The Peak Oil timeline chronicles the rise (and imminent fall) of the age of oil. It is especially noteworthy to recognize that elite planners of empire have had access to information for half a century that accurately predicted the current energy crises. People who want to use the remaining oil for peaceful purposes (renewable energy systems, relocalization of production, etc) need to understand why these solutions have been ignored and sabotaged in previous decades -- the solutions are decentralized and therefore not of interest to most of the elites. The 2005 "Hirsch Report" from the U.S. Department of Energy said it would take two decades to mitigate the impacts of Peak Oil, but it is here, now.
Every major war since World War I (the war to end wars, supposedly) has been fought with oil, and many of them have been fought to control oil (at least in part). Most wars are conflicts over resources, with ideological justifications used to distract from underlying motives.
The War on Iraq is part of the long anticipated Peak Oil Wars, a global conflict to grab as much of the energy resources as possible.
"For a world facing the end of growing energy production, this means that the changes should have begun decades ago, giving time for a gradual transition.
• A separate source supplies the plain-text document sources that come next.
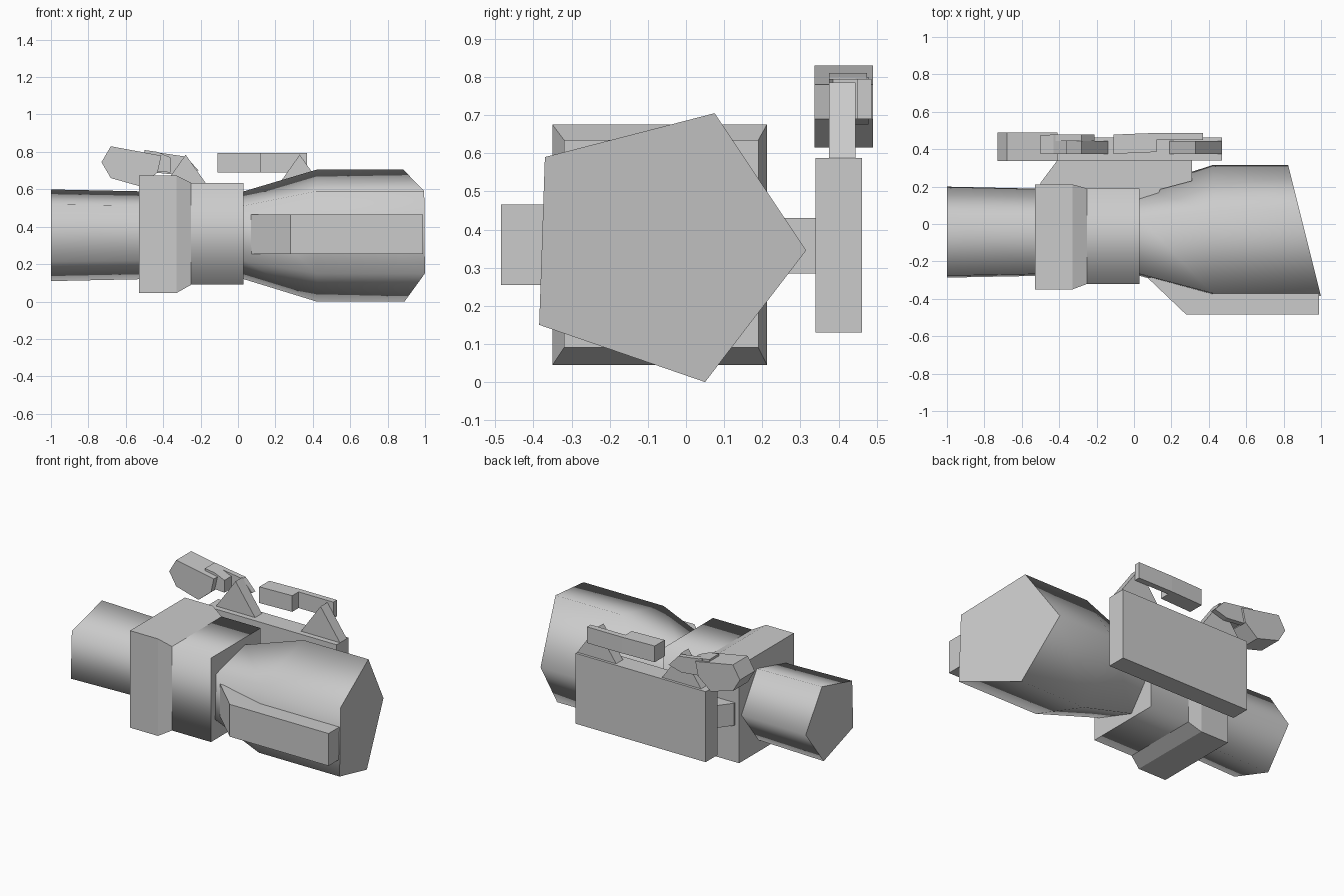
import bpy, bmesh

if "Cube" in bpy.data.objects:
    bpy.data.objects.remove(bpy.data.objects["Cube"])

# Pentagon cross-section of the light body, as (y, z) offsets from its axis
CY, CZ = -0.063, 0.358
PENTA = [(0.378, -0.013), (0.138, 0.347), (-0.307, 0.232),
         (-0.322, -0.208), (0.113, -0.358)]


def loft(name, rings, smooth=False):
    """Skin a list of equal-sized point rings and cap both ends."""
    bm = bmesh.new()
    loops = [[bm.verts.new(p) for p in ring] for ring in rings]
    n = len(rings[0])
    for a, b in zip(loops, loops[1:]):
        for i in range(n):
            j = (i + 1) % n
            bm.faces.new((a[i], a[j], b[j], b[i])).smooth = smooth
    bm.faces.new(loops[0])
    bm.faces.new(loops[-1])
    bmesh.ops.recalc_face_normals(bm, faces=bm.faces)
    mesh = bpy.data.meshes.new(name)
    bm.to_mesh(mesh)
    bm.free()
    ob = bpy.data.objects.new(name, mesh)
    bpy.context.collection.objects.link(ob)
    return ob


def penta(x, s):
    return [(x, CY + y * s, CZ + z * s) for y, z in PENTA]


def rect(x, y0, y1, z0, z1):
    return [(x, y0, z0), (x, y1, z0), (x, y1, z1), (x, y0, z1)]


def box(name, x0, x1, *yz):
    return loft(name, [rect(x0, *yz), rect(x1, *yz)])


def plan(name, pts, z0, z1):
    """Extrude an (x, y) outline upwards."""
    return loft(name, [[(x, y, z) for x, y in pts] for z in (z0, z1)])


def side(name, pts, y0, y1):
    """Extrude an (x, z) outline along y."""
    return loft(name, [[(x, y, z) for x, z in pts] for y in (y0, y1)])


# Rear tube
loft("rear_tube", [penta(-1, 0.695), penta(-0.5, 0.665)], True)

# Head, flaring forward and cut off at a slant
front = [(0.903 - 0.25 * y, y, z) for _, y, z in penta(0, 1)]
loft("head", [penta(0.0, 0.655), penta(0.03, 0.665), penta(0.42, 1), front], True)

# Square mounting block with tapered front, and collar
big, small = (-0.35, 0.212, 0.045, 0.675), (-0.32, 0.19, 0.09, 0.635)
loft("mount_block", [rect(-0.53, *big), rect(-0.33, *big), rect(-0.25, *small)])
loft("collar", [rect(-0.25, *small), rect(0.03, *small)], True)

# Wedge-ended switch housing on the near side of the head
plan("switch_housing", [(0.07, -0.285), (0.28, -0.485), (0.99, -0.485),
                        (0.99, -0.36), (0.42, -0.30)], 0.255, 0.465)

# Far-side connector and plate
plan("connector", [(-0.5, 0.2), (-0.5, 0.22), (-0.41, 0.34), (0.31, 0.34),
                   (0.31, 0.23), (0.14, 0.185), (0.1, 0.1)], 0.285, 0.43)
box("side_plate", -0.465, 0.47, 0.34, 0.462, 0.13, 0.587)

# Triangular lugs on the plate
for i, x in enumerate((-0.28, 0.33)):
    side(f"lug_{i + 1}", [(x - 0.14, 0.587), (x + 0.14, 0.587), (x, 0.785)],
         0.375, 0.445)

# Front lever: thick grip and thin arm beside the lug
plan("front_lever", [(-0.11, 0.375), (0.12, 0.385), (0.12, 0.45), (0.37, 0.45),
                     (0.37, 0.487), (0.12, 0.487), (-0.11, 0.478)], 0.69, 0.795)

# Rear lever: tilted grip, knuckle and arm
side("rear_lever_grip", [(-0.73, 0.745), (-0.68, 0.83), (-0.41, 0.78),
                         (-0.43, 0.69), (-0.52, 0.615), (-0.68, 0.66)], 0.337, 0.49)
side("rear_lever_knuckle", [(-0.5, 0.81), (-0.43, 0.80), (-0.36, 0.77),
                            (-0.36, 0.69), (-0.5, 0.70)], 0.375, 0.475)
side("rear_lever_arm", [(-0.45, 0.80), (-0.28, 0.775), (-0.21, 0.70),
                        (-0.30, 0.675), (-0.45, 0.69)], 0.445, 0.478)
We had our warning back in the 1970s, when there might have been time to make a transition to a society independent of fossil fuels. Now it is simply too late. It is a waste of our time talking about a hydrogen future, or zero point energy, or a breakthrough in fusion. Even if we could find a technological quick fix, there is no time left to make the transition.
"This is not to say that our future has to be bleak. We might be able to make a transition into a simpler society. In fact, if we can concentrate our efforts on easing the decline and on building an equitable and democratic social system, we might manage to provide a comfortable existence for ourselves and for the generations to come."
Drawing Lessons from Experience;
The Agricultural Crises in North Korea
and Cuba -- Part 1
Why Changing the Way Money Works is the Key
to Resolving Peak Oil Challenges
by Dale Allen Pfeiffer
FTW Contributing Editor for Energy
© Copyright 2004, From The Wilderness Publications, www.fromthewilderness.com
As of the close of 2007, the all time maximum rate of oil extraction was in 2006 (including unconventional oil such as tar sands). It is no longer when the "peak" will be -- now we are at "peaked oil."
Even if some future year somehow has an additional, higher peak point of production, that would not change the reality that the easy to extract oil is passed and we are entering the era of expensive, difficult to extract oil. A majority of the remaining oil is in the Islamic parts of the world, the real reason for the "war on terror."
In the 1980s, the Middle Eastern oil exporting countries inflated their estimated petroleum reserves. The rules of OPEC - the Organization of Petroleum Exporting Countries - stated that members could export oil levels in amounts based on their overall reserves. In a period of a few years, the OPEC members around the Persian / Arabian Gulf all suddenly announced significant increases in their total reserves (50% and greater), but these increases were not accompanied by oil field discoveries. These phantom reserves allowed short term increases in revenues (from the increase in oil exports) but these production increases merely sped up the overall point of Peak Oil for these countries.